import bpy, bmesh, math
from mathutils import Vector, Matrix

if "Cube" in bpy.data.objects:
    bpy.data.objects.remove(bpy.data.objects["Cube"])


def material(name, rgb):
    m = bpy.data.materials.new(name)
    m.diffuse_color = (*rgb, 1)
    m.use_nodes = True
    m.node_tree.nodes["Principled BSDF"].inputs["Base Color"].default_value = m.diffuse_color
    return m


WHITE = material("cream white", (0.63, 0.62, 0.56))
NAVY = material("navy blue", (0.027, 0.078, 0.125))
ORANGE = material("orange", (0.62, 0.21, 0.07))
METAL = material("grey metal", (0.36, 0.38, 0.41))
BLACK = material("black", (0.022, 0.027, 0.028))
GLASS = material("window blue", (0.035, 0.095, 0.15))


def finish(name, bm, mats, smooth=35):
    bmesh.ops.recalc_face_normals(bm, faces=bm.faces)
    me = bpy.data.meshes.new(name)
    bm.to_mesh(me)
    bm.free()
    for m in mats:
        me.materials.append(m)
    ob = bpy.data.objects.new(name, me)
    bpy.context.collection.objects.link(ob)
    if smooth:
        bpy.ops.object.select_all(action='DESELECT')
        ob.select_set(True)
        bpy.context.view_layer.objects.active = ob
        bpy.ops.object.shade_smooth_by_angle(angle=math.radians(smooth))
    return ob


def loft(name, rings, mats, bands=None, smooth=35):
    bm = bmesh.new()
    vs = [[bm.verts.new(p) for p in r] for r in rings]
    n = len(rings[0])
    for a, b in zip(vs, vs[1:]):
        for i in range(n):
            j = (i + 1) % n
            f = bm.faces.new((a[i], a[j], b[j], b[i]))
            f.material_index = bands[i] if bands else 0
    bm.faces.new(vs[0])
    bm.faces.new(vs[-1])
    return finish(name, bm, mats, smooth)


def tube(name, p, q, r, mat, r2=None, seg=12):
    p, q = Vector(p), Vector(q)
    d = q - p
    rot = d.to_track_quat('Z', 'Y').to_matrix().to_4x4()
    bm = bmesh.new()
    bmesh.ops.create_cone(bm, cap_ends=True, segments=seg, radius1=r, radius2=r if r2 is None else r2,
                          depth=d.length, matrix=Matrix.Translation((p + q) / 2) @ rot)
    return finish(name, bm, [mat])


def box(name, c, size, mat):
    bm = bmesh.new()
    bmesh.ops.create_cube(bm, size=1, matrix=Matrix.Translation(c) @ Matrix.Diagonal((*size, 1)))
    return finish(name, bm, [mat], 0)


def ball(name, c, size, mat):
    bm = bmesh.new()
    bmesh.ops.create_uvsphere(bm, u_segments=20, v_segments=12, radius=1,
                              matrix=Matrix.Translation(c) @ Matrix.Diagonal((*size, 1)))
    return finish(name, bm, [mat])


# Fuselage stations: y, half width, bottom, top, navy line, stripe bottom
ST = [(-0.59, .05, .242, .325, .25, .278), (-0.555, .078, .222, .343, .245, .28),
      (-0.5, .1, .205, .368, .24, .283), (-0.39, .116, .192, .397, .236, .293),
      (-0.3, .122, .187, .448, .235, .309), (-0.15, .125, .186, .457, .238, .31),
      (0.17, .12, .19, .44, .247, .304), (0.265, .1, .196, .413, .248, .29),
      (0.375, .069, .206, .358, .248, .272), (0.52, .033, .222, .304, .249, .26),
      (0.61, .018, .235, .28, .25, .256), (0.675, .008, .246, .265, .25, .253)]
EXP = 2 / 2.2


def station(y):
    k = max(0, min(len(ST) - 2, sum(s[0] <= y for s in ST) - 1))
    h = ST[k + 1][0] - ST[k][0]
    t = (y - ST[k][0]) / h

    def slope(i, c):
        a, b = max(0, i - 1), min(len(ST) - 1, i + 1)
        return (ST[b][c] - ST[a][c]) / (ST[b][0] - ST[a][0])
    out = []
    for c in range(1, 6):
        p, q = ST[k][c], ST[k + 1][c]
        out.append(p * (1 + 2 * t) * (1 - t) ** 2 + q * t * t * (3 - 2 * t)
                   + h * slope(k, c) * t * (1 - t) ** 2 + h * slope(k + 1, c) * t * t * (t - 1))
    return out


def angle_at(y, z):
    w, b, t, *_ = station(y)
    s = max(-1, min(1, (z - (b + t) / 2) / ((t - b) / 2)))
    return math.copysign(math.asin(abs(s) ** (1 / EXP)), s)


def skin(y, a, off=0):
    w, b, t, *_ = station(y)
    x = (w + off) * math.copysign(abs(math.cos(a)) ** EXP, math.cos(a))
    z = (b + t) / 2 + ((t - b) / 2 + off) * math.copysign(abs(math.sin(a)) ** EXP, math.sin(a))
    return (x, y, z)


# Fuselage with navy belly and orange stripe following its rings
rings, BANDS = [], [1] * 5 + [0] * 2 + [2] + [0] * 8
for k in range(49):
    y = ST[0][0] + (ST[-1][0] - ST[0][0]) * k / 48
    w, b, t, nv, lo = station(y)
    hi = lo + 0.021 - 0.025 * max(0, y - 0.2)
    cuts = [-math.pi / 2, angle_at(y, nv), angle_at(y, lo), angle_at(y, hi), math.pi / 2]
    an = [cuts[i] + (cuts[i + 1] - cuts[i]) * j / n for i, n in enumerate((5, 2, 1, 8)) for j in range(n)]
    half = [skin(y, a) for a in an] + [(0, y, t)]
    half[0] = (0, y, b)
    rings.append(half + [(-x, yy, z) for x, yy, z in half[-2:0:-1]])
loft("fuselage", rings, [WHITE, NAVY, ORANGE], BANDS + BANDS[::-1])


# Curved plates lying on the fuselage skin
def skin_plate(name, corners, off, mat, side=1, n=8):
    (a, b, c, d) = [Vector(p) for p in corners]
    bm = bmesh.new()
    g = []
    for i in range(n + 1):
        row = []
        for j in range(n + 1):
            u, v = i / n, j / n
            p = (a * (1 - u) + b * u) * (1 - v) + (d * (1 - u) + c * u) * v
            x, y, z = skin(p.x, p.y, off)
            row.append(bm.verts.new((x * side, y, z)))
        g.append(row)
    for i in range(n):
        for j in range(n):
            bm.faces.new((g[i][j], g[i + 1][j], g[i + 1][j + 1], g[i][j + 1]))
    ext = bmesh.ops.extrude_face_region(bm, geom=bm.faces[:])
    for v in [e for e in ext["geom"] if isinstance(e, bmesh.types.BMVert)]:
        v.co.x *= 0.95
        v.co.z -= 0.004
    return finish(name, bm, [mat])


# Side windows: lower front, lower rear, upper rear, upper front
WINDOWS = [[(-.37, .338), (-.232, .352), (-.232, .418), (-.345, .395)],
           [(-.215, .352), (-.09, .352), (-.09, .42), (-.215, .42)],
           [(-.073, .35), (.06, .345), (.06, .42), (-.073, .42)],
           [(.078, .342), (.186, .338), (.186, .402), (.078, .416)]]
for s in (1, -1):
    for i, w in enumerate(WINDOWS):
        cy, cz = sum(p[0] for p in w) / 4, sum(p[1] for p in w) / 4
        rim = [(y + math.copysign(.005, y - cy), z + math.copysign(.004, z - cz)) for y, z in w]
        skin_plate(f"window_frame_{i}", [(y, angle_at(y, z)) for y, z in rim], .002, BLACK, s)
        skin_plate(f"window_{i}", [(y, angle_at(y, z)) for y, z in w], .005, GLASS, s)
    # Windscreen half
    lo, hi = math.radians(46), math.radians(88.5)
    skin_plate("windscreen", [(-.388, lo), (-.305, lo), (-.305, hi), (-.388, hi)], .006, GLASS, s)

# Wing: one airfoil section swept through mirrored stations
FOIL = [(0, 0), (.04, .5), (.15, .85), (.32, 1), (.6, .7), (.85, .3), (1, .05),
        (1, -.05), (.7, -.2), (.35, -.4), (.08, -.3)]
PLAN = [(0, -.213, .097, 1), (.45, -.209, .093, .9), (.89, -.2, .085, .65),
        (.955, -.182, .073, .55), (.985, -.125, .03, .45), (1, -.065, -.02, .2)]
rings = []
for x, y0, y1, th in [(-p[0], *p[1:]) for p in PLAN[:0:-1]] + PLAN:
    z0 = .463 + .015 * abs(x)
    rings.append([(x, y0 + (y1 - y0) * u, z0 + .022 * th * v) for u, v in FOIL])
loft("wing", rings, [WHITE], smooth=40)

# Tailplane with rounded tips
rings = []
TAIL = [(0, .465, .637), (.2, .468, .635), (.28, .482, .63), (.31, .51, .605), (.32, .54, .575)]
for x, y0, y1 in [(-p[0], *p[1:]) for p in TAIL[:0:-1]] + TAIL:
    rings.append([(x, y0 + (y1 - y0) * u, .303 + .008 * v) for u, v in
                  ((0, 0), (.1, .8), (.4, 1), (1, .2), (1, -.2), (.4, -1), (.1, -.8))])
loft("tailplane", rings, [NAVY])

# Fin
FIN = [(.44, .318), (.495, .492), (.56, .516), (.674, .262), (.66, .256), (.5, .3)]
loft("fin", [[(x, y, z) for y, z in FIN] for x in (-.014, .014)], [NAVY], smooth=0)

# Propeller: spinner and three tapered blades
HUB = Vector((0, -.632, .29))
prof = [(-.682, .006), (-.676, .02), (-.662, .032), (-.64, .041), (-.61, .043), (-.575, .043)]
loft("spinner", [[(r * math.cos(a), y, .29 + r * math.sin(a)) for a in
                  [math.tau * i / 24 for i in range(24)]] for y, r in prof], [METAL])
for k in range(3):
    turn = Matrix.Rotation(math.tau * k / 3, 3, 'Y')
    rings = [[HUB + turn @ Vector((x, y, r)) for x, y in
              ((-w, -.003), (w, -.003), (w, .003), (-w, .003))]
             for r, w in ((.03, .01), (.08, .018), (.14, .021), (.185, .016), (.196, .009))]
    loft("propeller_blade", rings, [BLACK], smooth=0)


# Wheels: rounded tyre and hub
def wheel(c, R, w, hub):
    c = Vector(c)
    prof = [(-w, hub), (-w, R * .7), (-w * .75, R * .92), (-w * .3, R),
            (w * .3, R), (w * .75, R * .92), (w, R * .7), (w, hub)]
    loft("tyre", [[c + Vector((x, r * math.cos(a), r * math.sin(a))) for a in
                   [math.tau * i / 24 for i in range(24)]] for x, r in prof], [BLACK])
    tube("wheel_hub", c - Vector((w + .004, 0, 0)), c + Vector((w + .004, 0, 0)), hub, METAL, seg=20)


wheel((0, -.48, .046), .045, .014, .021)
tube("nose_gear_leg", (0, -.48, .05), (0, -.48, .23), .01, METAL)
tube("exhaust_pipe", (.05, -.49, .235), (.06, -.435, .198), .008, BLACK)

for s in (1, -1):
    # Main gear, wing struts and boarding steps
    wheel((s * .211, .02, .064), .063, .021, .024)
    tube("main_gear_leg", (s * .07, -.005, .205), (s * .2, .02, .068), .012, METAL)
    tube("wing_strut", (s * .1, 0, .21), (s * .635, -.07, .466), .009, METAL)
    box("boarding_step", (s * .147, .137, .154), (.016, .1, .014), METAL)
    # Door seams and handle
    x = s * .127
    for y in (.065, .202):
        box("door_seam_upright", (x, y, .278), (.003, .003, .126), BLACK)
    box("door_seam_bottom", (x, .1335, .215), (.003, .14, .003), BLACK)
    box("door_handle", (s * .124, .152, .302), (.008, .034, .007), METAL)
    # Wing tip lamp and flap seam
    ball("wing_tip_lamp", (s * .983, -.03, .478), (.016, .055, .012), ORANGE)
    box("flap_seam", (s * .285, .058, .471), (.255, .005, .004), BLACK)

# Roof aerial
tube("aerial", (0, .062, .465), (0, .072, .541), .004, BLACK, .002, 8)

______________________________

Exercise: Determine the number of lines in the preceding data that contain the word "faces". Reply with that number only.

Task output: 6